Los Angeles (CNN) It's an often-observed teenage obsession: texting. Kids today spend an awful lot of time bent over cell phones sending text messages to each other. In fact, you can observe them sitting within normal talking distance from each other yet instead of talking, they'll be texting a conversation.
"I see that the kids are so involved in texting that they shy away from communicating face-to-face," said Lori Kelman, founder of the program 'Enhancing Teen Communication.'
"They bury themselves in text, hide behind texting, will say things through text that they wouldn't in a million years say to somebody face-to-face. That's not a good thing," Kelman said.
Kelman, who spent most of her professional life as a broadcaster for Los Angeles radio station KFWB and in corporate marketing and public relations, said she got the idea for the program when attending her daughter's class one day and as the kids would stand to introduce themselves and talk a little about themselves, many could barely string two words together. On child she said, stood there, hands folded, staring up for five minutes, not able to utter a word. "My heart broke for her," Kelman said.
This lack of fundamental communications skills, she believes, is a result of texting technology. It can hurt teens, she says, as they interview for jobs or college.
"We teach them resume writing, interviewing, public speaking, marketing, broadcast news writing, public relations and media relations," said Kelman. "They're going to have to communicate in the real world and that's part of the reason I developed the program is so that they could."
According to a recent study by the Pew Research Center, teens are twice as likely to communicate with their friends by text every day than calling them on the phone.
Ron Ye saw a flyer about Enhancing Teen Communication and brought his 17-year-old son Zack to check it out.
"You never really get a second chance to make a first impression," Ye said.
Zack Ye took the first eight-week session.
"Learning how to communicate with the world, learning how to get yourself out there and...for instance, applying for a job. She taught us how to do that," said Ye.
California's unemployment rate is still among the highest in the nation at just under 11-percent and in this state, the jobless rate for teens, 16-to-19-years-old, is 34-percent.

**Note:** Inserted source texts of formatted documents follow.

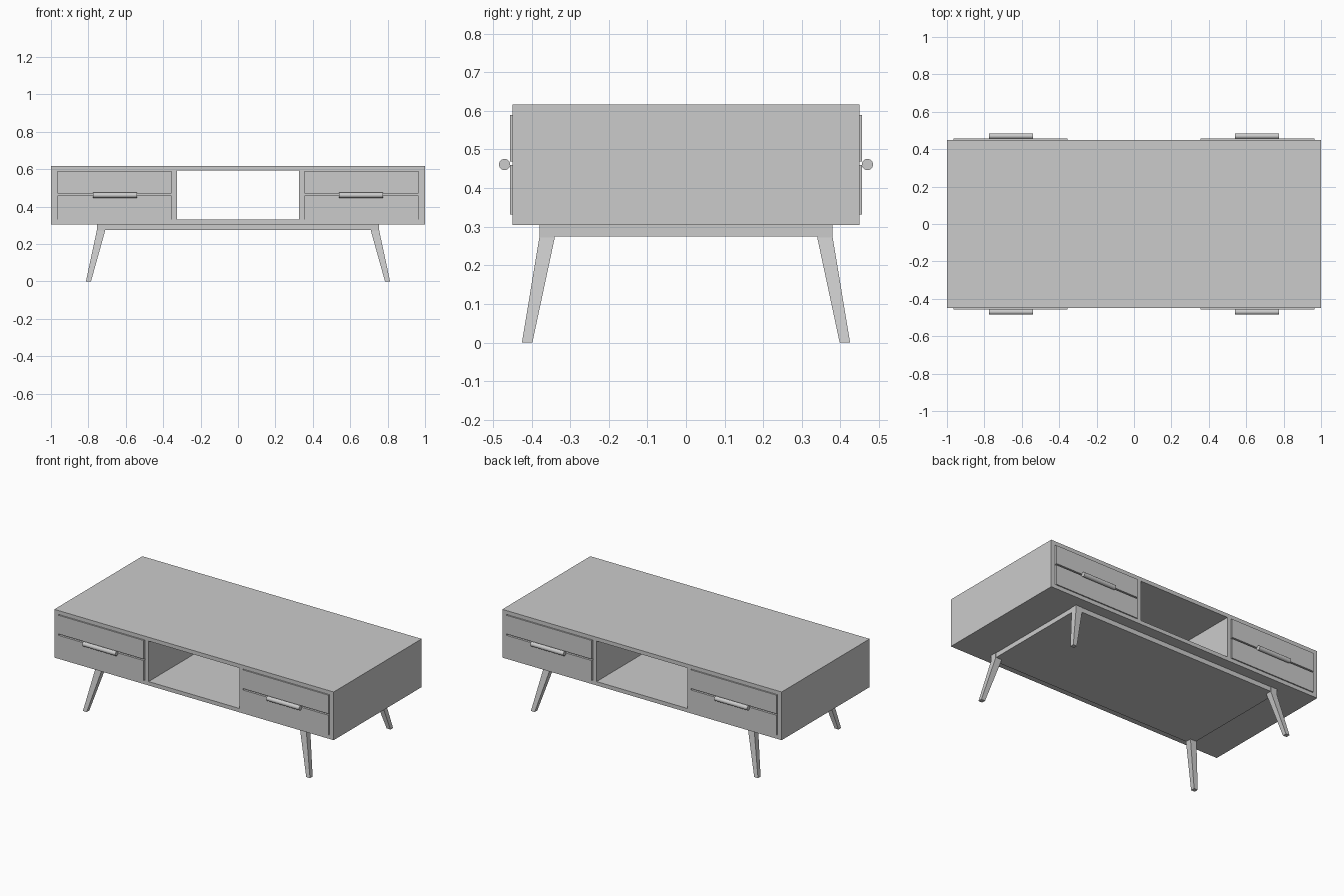
import bpy
import bmesh
from mathutils import Vector

if "Cube" in bpy.data.objects:
    bpy.data.objects.remove(bpy.data.objects["Cube"], do_unlink=True)

grey = bpy.data.materials.new("plain grey")
grey.use_nodes = True
grey.diffuse_color = (0.6, 0.6, 0.6, 1)
grey.node_tree.nodes["Principled BSDF"].inputs["Base Color"].default_value = grey.diffuse_color


def finish(name, bm):
    bmesh.ops.recalc_face_normals(bm, faces=bm.faces)
    mesh = bpy.data.meshes.new(name)
    bm.to_mesh(mesh)
    bm.free()
    mesh.materials.append(grey)
    obj = bpy.data.objects.new(name, mesh)
    bpy.context.collection.objects.link(obj)
    return obj


def box(name, low, high):
    bm = bmesh.new()
    low, high = Vector(low), Vector(high)
    bmesh.ops.create_cube(bm, size=1)
    for v in bm.verts:
        v.co = (low + high) / 2 + v.co * (high - low)
    return finish(name, bm)


def leg(name, sx, sy):
    # square sections: straight block at the top, then a splayed taper
    sections = [(0.71, 0.755, 0.34, 0.38, 0.305),
                (0.71, 0.755, 0.34, 0.38, 0.272),
                (0.786, 0.813, 0.398, 0.425, 0)]
    bm = bmesh.new()
    rings = []
    for x0, x1, y0, y1, z in sections:
        corners = [(x0, y0), (x1, y0), (x1, y1), (x0, y1)]
        rings.append([bm.verts.new((sx * x, sy * y, z)) for x, y in corners])
    for a, b in zip(rings, rings[1:]):
        for i in range(4):
            j = (i + 1) % 4
            bm.faces.new((a[i], a[j], b[j], b[i]))
    bm.faces.new(rings[0])
    bm.faces.new(rings[-1])
    return finish(name, bm)


def handle(name, x, y, z, length, radius):
    bpy.ops.mesh.primitive_cylinder_add(vertices=32, radius=radius, depth=length,
                                        location=(x, y, z), rotation=(0, 1.570796, 0))
    obj = bpy.context.object
    obj.name = name
    obj.data.materials.append(grey)
    bpy.ops.object.shade_smooth_by_angle()


# Case, open through the middle
D = 0.45
BOTTOM, FLOOR, CEILING, TOP = 0.305, 0.33, 0.592, 0.617
box("top_board", (-1, -D, CEILING), (1, D, TOP))
box("bottom_board", (-1, -D, BOTTOM), (1, D, FLOOR))
box("base_slab", (-0.752, -0.378, 0.275), (0.752, 0.378, BOTTOM))

for side, sx in (("left", 1), ("right", -1)):
    def span(name, x0, x1, y0, y1, z0, z1):
        a, b = sorted((sx * x0, sx * x1))
        box(name, (a, y0, z0), (b, y1, z1))

    span(side + "_end_board", 0.97, 1, -D, D, FLOOR, CEILING)
    span(side + "_divider", 0.325, 0.352, -D, D, FLOOR, CEILING)
    span(side + "_drawer_box", 0.352, 0.97, -0.442, 0.442, FLOOR, CEILING)

    # Drawer fronts, handles and legs on both long sides
    for end, sy in (("front", -1), ("back", 1)):
        y0, y1 = sorted((sy * 0.44, sy * 0.456))
        tag = side + "_" + end
        span(tag + "_upper_drawer_face", 0.356, 0.966, y0, y1, 0.469, CEILING - 0.002)
        span(tag + "_lower_drawer_face", 0.356, 0.966, y0, y1, FLOOR + 0.001, 0.46)
        handle(tag + "_handle", sx * 0.658, sy * 0.47, 0.461, 0.236, 0.0145)
        leg(tag + "_leg", sx, sy)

Kelman hopes the first 28 teens in her program should have an advantage when going out for job interviews. She has secured a copyright for her program and hopes to make it a business as the number of texting teens is growing.